1. Proto-Indo-European (PIE)

The PIE root “*kʷetwóres” means “four.”

2. Latin

From the PIE root, the Latin word “quadrare” developed, meaning “to make square” or “to make fit.” The noun “exquadra” referred to a square or something squared.

3. Old French (c. 9th to 14th century CE)

The Latin term “exquadra” evolved into Old French “esquarre,” meaning “a square” or “a tool used to measure right angles.”

4. Middle English (c. 11th to 15th century CE)

The Old French “esquarre” was adopted into Middle English as “square,” meaning “a figure with four equal sides and four right angles” and “a tool used for measuring right angles.”

5. Modern English (from 15th century CE to present)

The term “square” evolved into its current form and pronunciation, retaining the meanings of “a four-sided figure with equal sides and right angles,” “a tool for measuring right angles,” and “a public open area in a town or city.”

Phonetic Evolution

Over time, the pronunciation of “square” has remained relatively stable from Old French to Modern English.

Usage Examples

  • “Square is often used to describe a four-sided figure with equal sides and right angles.”
  • “Another example of ‘square’ in a sentence is ‘The carpenter used a square to ensure the angles were correct.'”

Cultural or Historical Notes

The development of the word “square” was significantly influenced by its use in geometry, carpentry, and urban design. Squares are fundamental shapes in geometry and essential tools in construction and woodworking.
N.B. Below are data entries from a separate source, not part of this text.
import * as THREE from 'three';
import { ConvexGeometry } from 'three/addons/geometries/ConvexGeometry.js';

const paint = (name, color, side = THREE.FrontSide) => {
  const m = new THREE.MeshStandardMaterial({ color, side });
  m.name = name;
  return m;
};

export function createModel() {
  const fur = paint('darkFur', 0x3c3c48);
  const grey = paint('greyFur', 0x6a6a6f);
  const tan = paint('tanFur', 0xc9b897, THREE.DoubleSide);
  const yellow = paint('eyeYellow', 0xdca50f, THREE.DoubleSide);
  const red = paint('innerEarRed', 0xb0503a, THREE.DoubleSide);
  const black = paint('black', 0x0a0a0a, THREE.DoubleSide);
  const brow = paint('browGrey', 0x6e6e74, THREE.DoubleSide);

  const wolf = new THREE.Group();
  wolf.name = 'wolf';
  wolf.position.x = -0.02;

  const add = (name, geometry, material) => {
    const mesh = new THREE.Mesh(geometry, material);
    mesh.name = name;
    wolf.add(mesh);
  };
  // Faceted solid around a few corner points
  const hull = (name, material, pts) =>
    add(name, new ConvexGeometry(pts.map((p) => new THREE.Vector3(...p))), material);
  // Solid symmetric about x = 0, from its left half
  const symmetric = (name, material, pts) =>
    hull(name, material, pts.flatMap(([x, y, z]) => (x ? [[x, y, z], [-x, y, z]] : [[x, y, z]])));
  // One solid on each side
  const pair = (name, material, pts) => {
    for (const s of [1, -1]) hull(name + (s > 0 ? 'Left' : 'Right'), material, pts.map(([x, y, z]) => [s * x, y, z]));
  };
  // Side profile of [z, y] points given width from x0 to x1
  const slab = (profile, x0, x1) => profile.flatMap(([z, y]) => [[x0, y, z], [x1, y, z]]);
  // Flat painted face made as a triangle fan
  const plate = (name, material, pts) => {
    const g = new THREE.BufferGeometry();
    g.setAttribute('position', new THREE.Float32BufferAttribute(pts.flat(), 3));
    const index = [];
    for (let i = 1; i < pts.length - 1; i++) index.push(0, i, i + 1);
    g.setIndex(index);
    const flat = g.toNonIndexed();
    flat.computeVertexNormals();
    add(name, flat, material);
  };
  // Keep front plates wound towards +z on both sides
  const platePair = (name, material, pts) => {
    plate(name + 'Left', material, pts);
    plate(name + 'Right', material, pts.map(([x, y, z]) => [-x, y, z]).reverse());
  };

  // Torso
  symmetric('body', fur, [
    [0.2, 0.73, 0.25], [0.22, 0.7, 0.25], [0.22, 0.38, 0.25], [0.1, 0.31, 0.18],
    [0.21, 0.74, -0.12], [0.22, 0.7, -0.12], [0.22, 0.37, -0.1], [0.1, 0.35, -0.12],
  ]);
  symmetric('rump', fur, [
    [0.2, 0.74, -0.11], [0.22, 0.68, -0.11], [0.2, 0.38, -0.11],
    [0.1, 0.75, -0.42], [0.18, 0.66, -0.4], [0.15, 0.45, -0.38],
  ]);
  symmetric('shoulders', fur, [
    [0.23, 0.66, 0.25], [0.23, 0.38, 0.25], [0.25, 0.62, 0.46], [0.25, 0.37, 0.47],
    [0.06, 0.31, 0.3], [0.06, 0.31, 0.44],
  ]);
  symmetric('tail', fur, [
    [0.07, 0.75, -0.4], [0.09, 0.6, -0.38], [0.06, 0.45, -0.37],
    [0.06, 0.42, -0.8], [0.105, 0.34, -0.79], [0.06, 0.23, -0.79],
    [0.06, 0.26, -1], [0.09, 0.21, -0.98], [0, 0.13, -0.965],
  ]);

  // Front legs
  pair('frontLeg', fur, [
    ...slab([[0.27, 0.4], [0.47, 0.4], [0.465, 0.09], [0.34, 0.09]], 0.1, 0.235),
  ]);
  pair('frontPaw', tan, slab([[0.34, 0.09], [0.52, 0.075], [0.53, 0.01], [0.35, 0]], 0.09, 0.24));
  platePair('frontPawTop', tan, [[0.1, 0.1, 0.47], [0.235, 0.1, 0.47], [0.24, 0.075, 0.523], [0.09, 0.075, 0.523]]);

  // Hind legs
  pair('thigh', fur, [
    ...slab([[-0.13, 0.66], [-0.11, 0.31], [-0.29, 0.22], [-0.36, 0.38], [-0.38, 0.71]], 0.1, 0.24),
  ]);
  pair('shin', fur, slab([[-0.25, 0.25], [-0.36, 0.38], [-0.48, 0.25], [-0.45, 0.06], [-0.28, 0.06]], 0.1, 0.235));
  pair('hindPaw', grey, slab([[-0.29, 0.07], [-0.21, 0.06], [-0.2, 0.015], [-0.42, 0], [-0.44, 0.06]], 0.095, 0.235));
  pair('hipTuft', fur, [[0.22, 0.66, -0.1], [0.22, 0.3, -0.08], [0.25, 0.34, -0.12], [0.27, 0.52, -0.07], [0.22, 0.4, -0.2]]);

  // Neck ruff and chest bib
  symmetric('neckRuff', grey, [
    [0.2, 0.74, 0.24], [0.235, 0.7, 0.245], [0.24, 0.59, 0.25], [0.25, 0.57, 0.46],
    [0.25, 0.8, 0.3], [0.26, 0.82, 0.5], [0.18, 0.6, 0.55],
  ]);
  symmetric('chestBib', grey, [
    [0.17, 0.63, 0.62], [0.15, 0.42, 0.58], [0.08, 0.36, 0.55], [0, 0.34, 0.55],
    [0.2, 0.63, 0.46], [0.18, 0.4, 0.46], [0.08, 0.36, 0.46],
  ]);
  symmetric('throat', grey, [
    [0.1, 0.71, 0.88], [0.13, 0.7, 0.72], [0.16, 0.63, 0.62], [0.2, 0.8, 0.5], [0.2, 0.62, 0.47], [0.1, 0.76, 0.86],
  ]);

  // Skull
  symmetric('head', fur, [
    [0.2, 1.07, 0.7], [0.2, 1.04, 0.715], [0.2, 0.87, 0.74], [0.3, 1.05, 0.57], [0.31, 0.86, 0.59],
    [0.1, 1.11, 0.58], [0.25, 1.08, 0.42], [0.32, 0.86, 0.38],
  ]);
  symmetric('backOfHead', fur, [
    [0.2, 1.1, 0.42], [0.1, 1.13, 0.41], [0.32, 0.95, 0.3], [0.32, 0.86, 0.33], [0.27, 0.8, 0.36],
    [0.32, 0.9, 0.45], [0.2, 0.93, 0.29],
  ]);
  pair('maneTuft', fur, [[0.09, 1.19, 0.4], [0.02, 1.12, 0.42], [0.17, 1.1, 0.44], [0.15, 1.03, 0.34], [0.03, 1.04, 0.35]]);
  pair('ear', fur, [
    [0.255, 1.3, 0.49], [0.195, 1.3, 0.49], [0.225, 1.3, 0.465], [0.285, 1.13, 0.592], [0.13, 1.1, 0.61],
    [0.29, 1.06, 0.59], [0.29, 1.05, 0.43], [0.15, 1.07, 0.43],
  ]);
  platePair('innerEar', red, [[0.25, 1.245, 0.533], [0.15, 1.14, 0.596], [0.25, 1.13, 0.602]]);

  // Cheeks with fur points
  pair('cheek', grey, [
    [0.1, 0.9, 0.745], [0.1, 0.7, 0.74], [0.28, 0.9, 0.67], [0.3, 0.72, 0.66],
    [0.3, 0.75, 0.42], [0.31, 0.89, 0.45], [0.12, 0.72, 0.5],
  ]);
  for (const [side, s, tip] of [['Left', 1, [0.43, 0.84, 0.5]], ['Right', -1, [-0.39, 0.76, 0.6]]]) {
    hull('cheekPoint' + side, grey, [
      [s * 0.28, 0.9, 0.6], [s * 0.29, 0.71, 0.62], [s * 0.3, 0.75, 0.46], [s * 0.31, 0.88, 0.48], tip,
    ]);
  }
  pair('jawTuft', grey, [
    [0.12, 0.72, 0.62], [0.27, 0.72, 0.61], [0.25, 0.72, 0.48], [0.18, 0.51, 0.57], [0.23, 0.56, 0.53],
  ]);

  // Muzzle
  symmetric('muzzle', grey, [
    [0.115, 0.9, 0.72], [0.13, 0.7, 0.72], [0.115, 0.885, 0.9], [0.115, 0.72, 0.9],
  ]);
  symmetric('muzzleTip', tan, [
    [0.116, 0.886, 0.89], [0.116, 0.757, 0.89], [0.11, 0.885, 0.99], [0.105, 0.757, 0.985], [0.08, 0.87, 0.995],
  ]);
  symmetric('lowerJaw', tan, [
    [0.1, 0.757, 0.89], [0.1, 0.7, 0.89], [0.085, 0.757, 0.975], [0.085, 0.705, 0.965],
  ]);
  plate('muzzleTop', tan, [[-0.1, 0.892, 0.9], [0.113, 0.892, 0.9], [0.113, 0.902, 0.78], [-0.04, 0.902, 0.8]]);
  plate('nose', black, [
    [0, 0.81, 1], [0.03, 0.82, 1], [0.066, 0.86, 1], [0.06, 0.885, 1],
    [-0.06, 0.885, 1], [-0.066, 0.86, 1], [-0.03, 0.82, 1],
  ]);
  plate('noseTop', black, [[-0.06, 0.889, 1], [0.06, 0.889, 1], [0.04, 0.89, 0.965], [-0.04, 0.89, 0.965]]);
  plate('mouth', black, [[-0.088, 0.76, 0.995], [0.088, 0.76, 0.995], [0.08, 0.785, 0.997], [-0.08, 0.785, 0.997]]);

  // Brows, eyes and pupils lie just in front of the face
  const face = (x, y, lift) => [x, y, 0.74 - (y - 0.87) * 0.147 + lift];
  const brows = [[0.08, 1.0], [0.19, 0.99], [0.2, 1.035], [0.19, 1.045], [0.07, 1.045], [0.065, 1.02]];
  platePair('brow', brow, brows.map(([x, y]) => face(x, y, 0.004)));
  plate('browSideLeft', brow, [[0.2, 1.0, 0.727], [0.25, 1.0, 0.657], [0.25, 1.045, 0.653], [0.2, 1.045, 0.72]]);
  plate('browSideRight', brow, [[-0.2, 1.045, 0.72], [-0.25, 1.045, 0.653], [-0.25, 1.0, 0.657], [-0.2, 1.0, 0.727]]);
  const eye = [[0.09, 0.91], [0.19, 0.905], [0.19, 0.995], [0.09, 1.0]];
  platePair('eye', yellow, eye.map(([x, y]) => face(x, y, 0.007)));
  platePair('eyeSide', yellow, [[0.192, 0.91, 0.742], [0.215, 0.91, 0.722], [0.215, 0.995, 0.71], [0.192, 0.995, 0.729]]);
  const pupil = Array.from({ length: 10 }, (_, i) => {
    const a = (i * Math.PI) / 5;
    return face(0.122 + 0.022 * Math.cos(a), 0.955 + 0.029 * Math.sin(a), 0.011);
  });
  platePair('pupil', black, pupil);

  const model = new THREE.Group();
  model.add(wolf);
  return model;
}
Additionally, town squares have been central public spaces in many cultures.

The word “square” reflects the concept of four equal sides and right angles, emphasizing the importance of symmetry, balance, and precision in various fields, including mathematics, architecture, and urban planning.